Big disclaimer upfront: my knowledge of Access is minuscule. I bumble around and am fully aware that there are probably a million things that I could do with it, but can’t be bothered learning. They speak of “just-in-time” learning- well, as far as Access is concerned, I have “just enough” knowledge for it to do what I need.
The British Empire, bless its cotton socks, was very good at one thing (at least) and that is information control. Let’s imagine a letter written in Port Phillip about some little brouhaha that Willis might be involved in. It would go to Superintendant La Trobe as inward correspondence; he would make some comments on it in a covering letter and send it to Gipps in Sydney as outward correspondence; it would arrive there as Gipps’ inward correspondence and then he would make further comments in another covering letter and send it all to the Colonial Office as a Governor’s outward despatch. It would arrive in London some 5-8 months later, be minuted by various public servants as it moved from desk to desk in the Colonial Office, making its way to the Secretary of State for the Colonies, then the reply would move back in the following direction. All of this would be numbered, and entered in inward- and outward- correspondence letter books.
Beautiful though this system might be, it does mean that a single letter might appear multiple times in LaTrobe’s, Gipps’ or the Secretary of State’s archives, and may appear yet again in collections of correspondence bundled up for a special report. Likewise for my Canadian material, I’m working from a single archive divided up into separate files in my computer, and thus of no use to anyone else but me in finding where it is in my own records. But each document also has its own numbering used in other archives and microfilms- and this is the information that is important for footnotes. What I needed was a way of identifying an item and noting all the different numberings it might have in the major archives that I am working in.
So I have developed a very basic database that shows the date of the correspondence, the names of sender and recipients, enough identifying information for me to know what it’s about, where it is in my own computer files and then the number it has in the major collections used by researchers generally that I would record in a footnote.
I stop at three locations- there are no doubt more, but this is probably enough. The majority of entries relate to correspondence, but I also put newspaper articles in as well. When I view it as a table, it runs chronologically.

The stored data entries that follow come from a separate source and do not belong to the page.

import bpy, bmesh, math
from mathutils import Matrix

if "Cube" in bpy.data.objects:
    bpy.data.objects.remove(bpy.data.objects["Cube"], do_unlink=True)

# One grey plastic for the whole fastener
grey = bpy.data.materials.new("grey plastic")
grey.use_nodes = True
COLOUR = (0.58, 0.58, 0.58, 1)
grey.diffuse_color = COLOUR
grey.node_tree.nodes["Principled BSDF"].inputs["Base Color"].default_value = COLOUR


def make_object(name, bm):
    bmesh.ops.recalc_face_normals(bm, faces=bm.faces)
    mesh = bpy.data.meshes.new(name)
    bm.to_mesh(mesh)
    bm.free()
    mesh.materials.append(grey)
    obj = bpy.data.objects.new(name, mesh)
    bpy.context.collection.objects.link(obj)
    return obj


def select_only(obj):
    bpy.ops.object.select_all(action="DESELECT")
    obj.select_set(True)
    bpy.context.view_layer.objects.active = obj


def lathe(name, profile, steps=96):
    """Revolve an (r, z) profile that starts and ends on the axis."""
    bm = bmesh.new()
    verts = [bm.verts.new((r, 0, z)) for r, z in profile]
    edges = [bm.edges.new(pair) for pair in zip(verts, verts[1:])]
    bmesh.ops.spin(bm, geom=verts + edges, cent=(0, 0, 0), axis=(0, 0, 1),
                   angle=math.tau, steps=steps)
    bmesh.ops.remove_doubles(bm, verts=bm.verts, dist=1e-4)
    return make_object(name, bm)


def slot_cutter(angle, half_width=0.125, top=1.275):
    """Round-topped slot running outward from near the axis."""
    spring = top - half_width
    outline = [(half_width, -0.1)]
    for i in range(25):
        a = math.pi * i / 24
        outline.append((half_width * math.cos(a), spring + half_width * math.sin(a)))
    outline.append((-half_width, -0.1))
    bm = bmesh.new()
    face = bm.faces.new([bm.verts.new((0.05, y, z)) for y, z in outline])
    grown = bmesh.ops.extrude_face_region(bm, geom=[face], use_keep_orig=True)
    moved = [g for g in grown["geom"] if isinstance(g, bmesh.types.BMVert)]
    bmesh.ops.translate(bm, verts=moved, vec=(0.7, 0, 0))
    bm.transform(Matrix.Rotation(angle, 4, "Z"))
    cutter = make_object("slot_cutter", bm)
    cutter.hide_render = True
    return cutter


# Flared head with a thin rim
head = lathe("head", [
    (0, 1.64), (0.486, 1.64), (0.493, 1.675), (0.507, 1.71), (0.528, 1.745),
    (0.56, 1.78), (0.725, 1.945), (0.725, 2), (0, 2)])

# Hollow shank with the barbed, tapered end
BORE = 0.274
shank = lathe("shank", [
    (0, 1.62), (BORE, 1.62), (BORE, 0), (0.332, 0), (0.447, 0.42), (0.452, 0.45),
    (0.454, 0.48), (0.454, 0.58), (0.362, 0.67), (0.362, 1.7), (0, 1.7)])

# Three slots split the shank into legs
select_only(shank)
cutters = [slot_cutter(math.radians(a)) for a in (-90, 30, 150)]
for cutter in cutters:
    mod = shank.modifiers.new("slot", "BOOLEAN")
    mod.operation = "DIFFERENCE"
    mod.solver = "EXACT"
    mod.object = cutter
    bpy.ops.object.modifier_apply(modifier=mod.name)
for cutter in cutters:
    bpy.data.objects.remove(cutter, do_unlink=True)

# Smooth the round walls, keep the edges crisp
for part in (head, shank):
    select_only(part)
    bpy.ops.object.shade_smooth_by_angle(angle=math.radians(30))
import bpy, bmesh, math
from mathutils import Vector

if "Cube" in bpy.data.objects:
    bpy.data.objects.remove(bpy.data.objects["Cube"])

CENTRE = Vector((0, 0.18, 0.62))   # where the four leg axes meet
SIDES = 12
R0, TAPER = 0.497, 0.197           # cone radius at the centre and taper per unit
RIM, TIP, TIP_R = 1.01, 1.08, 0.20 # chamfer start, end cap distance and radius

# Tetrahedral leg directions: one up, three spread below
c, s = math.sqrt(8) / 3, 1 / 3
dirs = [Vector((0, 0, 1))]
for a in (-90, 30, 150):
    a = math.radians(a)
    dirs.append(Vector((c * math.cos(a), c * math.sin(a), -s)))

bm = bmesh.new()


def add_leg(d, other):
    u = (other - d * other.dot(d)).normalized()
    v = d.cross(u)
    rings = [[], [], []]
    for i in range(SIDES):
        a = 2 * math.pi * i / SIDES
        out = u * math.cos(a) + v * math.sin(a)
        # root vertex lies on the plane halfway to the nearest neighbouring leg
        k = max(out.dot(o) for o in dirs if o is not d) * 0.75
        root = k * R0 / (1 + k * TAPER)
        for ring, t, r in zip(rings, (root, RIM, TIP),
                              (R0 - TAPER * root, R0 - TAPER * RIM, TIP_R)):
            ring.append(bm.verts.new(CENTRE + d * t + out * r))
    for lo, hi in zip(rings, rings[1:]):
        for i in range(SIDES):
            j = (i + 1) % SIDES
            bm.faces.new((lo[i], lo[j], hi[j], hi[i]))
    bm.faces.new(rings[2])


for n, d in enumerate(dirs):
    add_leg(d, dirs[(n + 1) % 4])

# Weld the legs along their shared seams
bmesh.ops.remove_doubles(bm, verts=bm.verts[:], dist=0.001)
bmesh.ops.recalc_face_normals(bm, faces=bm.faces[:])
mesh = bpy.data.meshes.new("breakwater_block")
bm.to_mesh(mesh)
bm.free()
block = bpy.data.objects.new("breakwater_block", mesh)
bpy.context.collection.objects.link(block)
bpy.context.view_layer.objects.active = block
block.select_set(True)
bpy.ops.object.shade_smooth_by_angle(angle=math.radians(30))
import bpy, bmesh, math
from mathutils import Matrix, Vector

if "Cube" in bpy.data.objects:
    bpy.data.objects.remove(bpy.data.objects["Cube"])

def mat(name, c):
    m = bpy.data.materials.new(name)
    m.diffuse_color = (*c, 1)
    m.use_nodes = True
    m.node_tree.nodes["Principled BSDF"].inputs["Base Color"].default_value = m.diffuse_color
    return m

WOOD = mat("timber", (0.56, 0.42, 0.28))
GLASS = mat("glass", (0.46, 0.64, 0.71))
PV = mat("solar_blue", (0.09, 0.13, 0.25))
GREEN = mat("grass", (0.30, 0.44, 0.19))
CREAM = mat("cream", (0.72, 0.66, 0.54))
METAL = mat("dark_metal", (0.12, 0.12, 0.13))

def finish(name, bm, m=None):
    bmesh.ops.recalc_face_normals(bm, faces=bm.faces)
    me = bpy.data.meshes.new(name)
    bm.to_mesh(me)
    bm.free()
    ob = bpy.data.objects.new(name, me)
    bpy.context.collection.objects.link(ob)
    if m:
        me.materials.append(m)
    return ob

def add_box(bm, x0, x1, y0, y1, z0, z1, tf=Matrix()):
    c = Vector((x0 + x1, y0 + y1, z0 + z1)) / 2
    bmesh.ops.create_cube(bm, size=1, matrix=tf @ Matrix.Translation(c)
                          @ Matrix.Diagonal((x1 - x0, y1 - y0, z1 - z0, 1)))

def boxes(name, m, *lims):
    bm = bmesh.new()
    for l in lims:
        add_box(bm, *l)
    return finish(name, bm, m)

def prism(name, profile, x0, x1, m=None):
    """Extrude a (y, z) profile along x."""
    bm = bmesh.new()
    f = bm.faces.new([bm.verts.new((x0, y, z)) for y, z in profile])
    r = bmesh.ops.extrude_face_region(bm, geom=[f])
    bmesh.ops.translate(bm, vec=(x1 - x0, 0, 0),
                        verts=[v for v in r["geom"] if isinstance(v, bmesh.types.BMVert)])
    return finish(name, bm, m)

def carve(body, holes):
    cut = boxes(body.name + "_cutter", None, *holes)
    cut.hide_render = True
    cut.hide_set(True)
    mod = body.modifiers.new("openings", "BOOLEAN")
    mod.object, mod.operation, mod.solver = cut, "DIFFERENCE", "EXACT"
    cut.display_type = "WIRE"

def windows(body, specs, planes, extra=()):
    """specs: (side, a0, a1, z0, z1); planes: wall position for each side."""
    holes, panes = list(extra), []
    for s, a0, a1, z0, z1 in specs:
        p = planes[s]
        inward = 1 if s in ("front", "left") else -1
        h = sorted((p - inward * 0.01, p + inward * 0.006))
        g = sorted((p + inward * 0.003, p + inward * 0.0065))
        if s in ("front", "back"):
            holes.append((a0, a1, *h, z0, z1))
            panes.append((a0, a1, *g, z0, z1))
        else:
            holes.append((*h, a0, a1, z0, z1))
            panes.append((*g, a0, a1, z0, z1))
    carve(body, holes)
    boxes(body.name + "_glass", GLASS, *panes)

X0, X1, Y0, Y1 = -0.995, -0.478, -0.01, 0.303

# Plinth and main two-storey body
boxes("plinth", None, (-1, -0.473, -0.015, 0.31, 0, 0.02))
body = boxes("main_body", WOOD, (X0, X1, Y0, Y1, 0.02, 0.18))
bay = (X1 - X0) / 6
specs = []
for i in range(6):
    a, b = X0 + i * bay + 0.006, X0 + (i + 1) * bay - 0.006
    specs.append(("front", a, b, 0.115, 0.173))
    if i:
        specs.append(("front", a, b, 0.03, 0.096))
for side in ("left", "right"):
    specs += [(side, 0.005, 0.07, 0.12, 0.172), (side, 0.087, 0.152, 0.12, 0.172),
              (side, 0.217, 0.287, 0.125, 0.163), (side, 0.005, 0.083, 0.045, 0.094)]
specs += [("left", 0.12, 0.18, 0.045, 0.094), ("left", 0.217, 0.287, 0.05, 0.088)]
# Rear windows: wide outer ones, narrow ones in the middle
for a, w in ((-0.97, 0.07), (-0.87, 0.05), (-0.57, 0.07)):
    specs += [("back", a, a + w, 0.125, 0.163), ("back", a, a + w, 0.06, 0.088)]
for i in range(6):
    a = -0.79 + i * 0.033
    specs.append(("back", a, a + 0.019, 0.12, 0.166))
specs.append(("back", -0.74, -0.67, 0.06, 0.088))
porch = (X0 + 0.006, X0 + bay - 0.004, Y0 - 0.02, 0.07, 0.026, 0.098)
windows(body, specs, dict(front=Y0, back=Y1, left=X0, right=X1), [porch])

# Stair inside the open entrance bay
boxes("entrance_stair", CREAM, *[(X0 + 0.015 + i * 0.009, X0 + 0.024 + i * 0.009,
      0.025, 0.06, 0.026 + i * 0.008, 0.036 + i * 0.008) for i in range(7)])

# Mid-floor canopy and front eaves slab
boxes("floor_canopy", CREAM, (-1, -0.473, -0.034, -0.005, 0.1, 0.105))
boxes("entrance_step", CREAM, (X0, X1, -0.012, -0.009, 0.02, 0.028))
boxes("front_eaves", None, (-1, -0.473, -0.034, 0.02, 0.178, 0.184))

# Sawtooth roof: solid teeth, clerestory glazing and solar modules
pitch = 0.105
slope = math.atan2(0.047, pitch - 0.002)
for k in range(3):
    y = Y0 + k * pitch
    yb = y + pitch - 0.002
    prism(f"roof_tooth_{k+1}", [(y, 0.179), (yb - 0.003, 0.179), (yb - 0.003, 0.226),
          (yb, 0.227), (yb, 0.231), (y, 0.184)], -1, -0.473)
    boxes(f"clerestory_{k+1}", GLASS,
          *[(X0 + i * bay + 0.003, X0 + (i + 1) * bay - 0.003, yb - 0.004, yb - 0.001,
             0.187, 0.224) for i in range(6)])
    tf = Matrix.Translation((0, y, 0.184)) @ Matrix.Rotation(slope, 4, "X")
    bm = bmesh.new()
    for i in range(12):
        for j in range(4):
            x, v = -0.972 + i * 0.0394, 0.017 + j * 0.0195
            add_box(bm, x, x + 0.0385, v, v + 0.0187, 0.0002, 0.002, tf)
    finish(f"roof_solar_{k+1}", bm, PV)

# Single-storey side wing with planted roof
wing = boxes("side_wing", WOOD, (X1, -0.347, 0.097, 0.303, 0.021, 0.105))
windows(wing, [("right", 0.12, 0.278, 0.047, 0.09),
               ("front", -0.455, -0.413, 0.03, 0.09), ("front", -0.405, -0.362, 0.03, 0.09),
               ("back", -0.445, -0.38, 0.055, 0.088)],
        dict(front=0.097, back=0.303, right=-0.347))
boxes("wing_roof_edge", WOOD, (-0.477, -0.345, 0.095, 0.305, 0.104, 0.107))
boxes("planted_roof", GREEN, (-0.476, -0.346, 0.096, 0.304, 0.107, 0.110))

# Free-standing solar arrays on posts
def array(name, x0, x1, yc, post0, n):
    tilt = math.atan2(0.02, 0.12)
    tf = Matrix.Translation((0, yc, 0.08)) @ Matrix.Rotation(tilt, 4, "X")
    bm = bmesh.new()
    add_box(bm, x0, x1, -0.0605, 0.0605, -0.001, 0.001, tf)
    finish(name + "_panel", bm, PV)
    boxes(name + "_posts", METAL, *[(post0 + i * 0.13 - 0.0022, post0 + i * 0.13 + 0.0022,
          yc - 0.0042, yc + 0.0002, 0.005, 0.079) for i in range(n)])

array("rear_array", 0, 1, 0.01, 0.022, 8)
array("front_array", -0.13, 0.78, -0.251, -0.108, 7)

I feel a little sheepish admitting to such a paltry database. It is an idiosyncratic little thing, of minimal use to anyone else, but invaluable for me- and that’s probably the most important thing. No doubt others would say “But why don’t you use ——- instead?” and they’d probably be right. I think, though, at some stage you need to stop shopping around for the perfect program, and just sit down and start putting some data into it and using the damned thing. When I reach its limitations and become frustrated, then I’ll either learn the extra functions I need within the program, or look for something else. In the meantime, this works okay for me and I’m just getting on with it.